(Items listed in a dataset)
* * * * * * * * *

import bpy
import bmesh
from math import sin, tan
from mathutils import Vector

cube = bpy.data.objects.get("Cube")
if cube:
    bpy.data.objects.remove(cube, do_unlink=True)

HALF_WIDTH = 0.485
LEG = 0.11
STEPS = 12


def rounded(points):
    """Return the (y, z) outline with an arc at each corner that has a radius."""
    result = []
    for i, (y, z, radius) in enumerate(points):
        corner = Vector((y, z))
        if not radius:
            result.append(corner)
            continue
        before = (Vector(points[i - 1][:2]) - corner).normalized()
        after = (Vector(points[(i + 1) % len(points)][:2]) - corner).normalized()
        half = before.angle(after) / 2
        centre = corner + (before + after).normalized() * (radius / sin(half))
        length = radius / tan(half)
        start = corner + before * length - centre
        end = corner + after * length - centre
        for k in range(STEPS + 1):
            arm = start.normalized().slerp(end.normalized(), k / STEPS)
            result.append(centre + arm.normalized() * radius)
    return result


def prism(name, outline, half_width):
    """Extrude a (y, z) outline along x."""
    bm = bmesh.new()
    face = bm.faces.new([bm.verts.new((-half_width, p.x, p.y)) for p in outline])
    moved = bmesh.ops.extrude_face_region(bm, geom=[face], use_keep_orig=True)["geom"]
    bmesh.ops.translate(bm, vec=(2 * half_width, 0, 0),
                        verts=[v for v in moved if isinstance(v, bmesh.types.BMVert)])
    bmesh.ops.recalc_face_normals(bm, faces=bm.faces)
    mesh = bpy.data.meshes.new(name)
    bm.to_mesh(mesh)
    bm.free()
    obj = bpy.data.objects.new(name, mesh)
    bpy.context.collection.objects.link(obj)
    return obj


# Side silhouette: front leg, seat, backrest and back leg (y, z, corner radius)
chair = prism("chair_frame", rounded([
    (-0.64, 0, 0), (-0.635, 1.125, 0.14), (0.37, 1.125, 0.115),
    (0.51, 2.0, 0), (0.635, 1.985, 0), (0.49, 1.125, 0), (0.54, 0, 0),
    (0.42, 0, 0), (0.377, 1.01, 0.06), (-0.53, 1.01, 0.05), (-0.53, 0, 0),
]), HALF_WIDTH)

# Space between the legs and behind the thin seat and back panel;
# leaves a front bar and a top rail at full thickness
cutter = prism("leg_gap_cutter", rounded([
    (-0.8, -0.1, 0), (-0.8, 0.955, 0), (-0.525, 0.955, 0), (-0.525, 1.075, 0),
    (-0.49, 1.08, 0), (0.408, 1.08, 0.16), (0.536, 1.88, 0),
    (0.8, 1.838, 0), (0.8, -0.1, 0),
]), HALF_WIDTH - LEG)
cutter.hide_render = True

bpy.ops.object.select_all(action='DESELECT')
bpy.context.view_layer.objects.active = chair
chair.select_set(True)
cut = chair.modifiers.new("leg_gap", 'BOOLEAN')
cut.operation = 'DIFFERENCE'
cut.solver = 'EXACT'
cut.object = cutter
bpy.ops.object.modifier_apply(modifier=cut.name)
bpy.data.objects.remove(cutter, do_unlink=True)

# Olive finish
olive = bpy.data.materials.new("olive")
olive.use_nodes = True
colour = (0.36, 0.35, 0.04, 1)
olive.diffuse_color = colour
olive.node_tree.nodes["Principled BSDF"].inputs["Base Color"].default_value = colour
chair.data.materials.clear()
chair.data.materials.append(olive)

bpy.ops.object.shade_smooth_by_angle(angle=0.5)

* * * * * * * * *

Work out how many lines in this data contain "chair". Only that number should be given.

▸ **Expected answer**
6